[Source texts of formatted documents]
○ ○ ○ ○
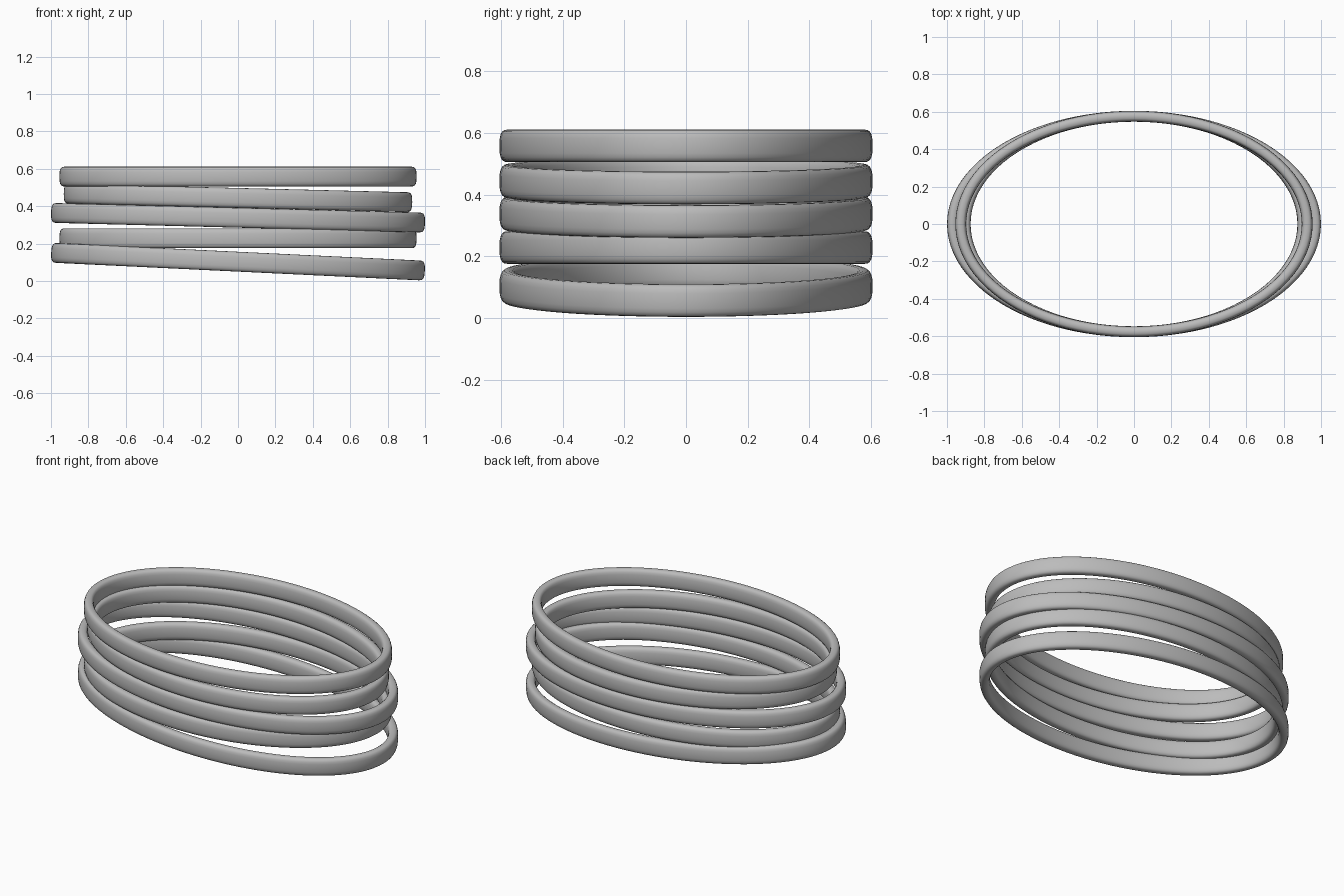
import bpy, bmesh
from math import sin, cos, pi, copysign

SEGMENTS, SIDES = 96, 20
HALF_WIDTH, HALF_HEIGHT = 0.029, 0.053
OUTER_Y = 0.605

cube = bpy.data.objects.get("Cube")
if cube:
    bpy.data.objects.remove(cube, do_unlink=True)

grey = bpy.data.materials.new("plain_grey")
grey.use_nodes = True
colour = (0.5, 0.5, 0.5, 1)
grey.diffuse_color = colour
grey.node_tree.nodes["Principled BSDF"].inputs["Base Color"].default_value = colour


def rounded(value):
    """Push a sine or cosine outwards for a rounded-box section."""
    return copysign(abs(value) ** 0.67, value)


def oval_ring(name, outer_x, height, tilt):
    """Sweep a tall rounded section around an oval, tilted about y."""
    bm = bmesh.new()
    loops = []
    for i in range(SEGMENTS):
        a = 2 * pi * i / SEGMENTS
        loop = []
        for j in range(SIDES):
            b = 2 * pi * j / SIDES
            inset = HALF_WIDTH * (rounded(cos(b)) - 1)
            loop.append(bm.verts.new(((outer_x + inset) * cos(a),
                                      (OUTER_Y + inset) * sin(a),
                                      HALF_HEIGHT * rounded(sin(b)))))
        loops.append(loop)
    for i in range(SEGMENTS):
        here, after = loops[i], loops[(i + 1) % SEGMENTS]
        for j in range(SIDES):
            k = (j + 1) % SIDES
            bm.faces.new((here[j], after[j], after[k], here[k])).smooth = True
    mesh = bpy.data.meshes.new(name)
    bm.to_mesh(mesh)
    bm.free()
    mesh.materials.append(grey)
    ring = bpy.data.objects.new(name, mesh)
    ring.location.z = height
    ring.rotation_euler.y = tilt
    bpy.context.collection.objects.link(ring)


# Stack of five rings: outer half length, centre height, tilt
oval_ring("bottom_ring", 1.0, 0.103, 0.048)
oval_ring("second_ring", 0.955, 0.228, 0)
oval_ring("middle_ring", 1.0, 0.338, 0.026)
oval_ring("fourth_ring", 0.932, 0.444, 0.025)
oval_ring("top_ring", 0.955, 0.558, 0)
○ ○ ○ ○
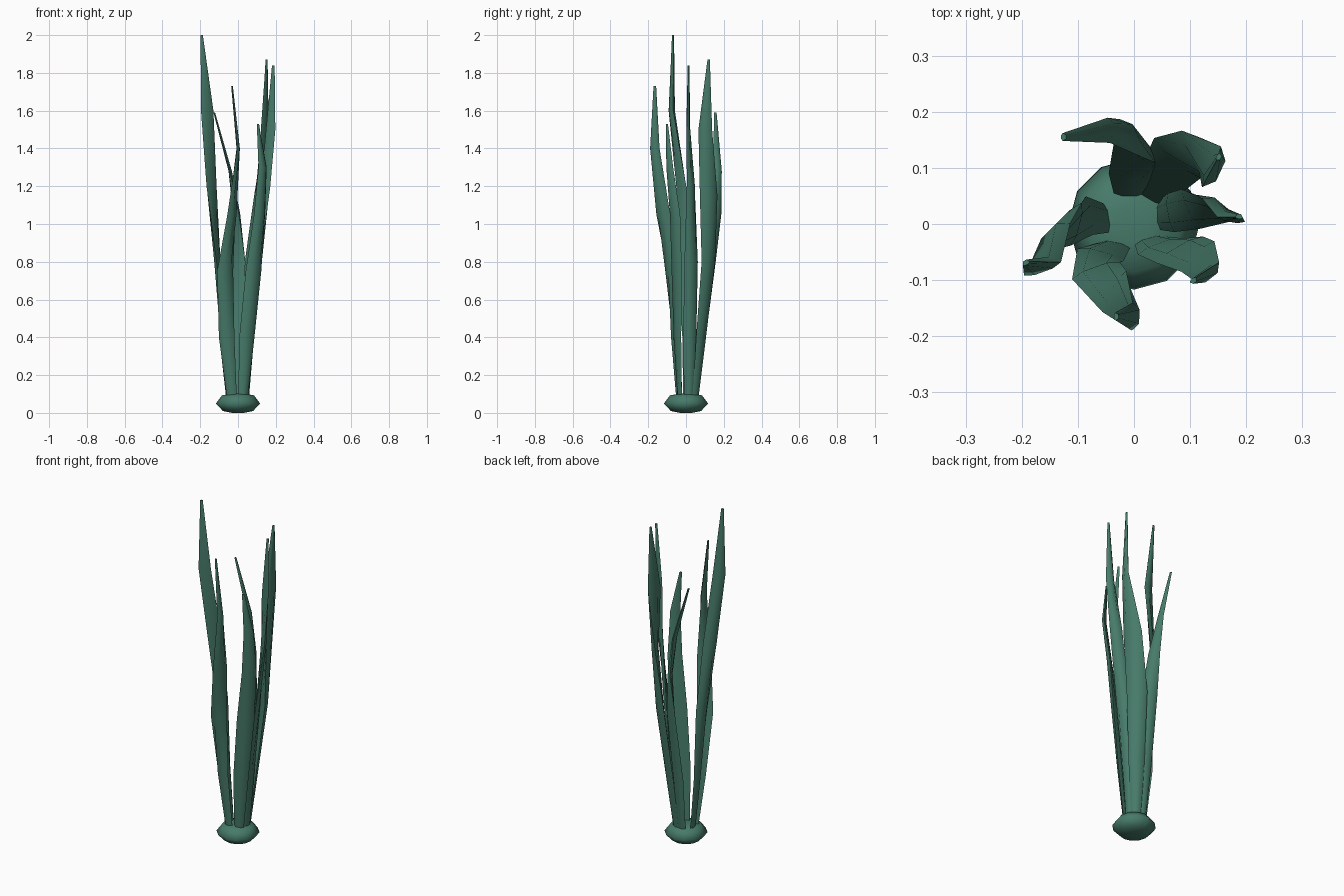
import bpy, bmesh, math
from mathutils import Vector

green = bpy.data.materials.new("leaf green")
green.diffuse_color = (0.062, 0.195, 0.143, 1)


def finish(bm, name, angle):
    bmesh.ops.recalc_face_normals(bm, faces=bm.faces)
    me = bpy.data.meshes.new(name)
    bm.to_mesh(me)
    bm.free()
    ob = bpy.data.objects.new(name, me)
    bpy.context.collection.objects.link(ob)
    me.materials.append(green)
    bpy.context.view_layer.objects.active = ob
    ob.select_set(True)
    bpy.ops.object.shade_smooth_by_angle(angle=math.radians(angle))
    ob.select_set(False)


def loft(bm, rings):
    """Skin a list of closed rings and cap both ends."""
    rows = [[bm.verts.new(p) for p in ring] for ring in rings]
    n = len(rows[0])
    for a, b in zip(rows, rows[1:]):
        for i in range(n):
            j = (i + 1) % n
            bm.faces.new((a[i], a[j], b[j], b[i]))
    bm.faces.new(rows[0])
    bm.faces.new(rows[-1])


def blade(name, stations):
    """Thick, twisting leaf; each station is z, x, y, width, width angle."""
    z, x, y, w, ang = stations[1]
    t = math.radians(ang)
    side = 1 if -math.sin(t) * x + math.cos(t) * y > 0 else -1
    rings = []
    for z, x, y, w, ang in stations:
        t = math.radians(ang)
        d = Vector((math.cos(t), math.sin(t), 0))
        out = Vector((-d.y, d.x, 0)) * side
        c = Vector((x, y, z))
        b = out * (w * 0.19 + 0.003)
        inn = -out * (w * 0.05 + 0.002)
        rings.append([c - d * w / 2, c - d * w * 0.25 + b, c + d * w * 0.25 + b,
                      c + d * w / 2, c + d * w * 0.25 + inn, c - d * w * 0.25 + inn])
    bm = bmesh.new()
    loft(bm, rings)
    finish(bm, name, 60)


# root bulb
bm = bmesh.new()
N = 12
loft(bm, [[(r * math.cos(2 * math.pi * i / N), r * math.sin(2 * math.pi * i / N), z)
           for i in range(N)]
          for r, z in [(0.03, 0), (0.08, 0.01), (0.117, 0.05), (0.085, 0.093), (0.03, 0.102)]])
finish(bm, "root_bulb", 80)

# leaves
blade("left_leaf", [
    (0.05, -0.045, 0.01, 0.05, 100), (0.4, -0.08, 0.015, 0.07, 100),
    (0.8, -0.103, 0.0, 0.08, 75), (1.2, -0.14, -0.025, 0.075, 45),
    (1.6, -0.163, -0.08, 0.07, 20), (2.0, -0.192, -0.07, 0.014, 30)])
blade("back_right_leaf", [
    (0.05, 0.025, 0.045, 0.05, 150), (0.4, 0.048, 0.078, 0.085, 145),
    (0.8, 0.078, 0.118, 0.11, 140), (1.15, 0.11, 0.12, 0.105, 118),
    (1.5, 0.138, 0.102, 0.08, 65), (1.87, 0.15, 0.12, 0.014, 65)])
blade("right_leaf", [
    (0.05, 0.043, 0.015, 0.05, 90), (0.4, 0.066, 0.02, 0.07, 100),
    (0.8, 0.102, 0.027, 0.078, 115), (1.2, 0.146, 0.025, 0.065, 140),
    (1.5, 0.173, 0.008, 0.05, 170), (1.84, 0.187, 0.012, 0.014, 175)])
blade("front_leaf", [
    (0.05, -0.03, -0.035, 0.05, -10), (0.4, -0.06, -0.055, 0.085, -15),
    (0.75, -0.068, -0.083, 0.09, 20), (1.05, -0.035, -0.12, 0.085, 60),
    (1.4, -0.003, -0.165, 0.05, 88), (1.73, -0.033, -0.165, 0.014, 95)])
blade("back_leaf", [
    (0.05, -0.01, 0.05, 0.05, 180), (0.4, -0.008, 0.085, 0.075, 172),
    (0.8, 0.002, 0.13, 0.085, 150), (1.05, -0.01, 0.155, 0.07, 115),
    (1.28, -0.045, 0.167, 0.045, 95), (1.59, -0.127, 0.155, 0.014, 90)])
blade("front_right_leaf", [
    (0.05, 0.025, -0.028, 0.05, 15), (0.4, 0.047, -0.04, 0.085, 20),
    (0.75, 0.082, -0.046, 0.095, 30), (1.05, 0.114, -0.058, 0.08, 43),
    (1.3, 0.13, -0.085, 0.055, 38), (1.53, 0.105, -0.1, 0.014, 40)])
○ ○ ○ ○
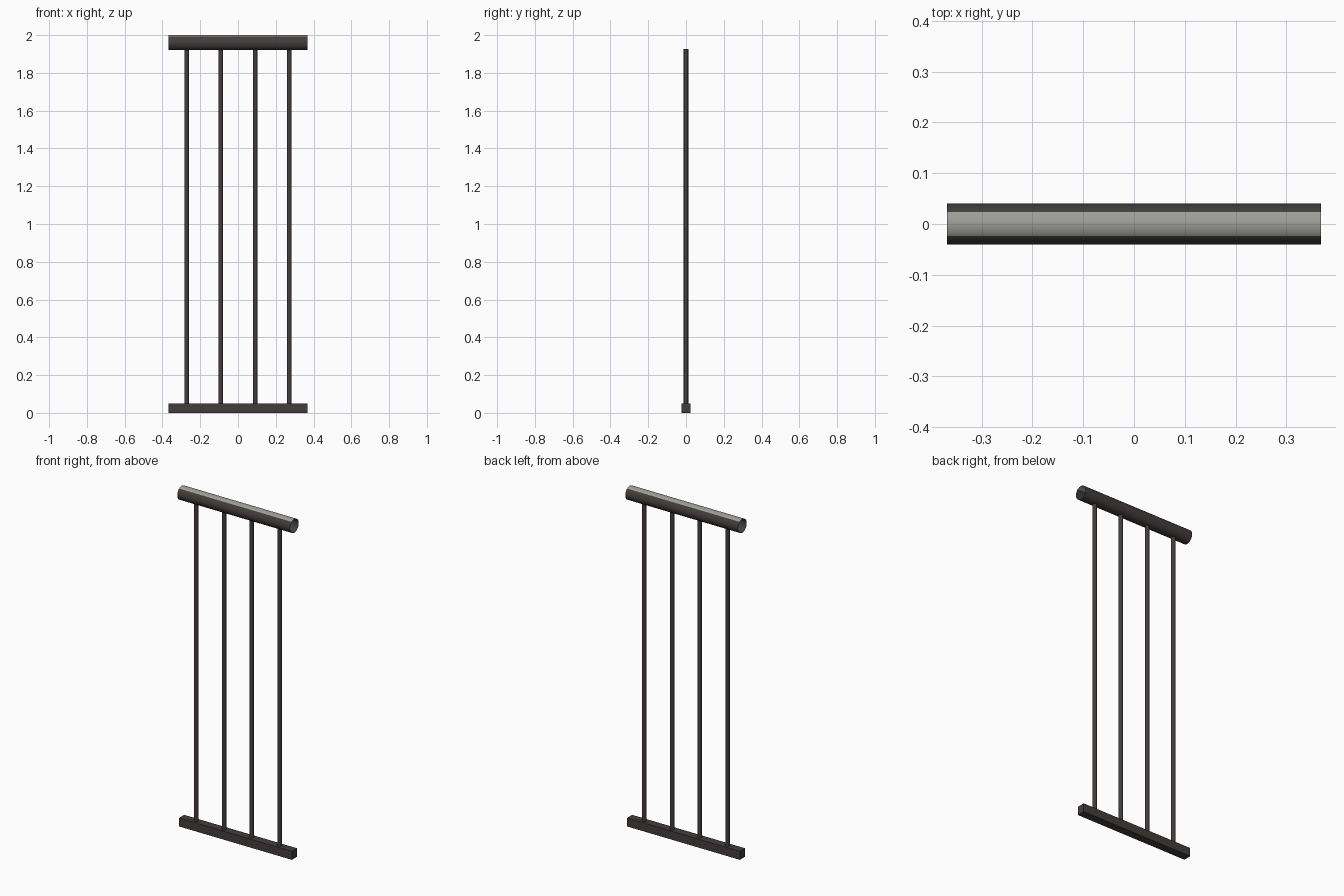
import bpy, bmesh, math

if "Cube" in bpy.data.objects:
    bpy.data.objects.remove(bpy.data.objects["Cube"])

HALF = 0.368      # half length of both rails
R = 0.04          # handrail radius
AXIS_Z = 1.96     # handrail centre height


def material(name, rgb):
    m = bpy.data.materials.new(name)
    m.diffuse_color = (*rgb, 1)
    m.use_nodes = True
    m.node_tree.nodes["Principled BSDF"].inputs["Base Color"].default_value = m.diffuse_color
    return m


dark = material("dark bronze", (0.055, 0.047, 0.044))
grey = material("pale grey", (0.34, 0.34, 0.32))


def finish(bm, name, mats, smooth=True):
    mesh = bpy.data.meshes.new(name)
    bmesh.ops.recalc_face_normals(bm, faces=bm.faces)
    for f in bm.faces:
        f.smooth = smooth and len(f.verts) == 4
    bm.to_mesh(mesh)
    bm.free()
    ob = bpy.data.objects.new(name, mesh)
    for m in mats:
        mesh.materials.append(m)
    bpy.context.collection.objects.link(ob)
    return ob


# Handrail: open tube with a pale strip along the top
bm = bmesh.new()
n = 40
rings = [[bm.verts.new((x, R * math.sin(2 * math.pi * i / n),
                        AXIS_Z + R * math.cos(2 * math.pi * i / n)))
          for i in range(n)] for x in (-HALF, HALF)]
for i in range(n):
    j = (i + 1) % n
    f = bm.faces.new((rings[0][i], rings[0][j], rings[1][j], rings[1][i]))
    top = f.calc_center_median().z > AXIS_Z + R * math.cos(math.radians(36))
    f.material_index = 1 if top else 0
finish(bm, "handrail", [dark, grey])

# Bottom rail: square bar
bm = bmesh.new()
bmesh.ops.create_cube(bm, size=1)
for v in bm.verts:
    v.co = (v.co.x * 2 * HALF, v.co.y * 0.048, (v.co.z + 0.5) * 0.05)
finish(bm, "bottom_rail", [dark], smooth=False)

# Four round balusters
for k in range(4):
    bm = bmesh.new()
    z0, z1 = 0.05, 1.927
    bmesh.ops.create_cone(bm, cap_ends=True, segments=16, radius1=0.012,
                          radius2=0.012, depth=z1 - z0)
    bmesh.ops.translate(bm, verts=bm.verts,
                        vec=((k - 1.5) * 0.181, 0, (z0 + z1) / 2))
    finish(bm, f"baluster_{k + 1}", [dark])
○ ○ ○ ○
◆ **WHAT TO WORK ON**: Copy out every line of the records that the string "here" appears in.

◆ **RESULT BELOW**:
        here, after = loops[i], loops[(i + 1) % SEGMENTS]
            bm.faces.new((here[j], after[j], after[k], here[k])).smooth = True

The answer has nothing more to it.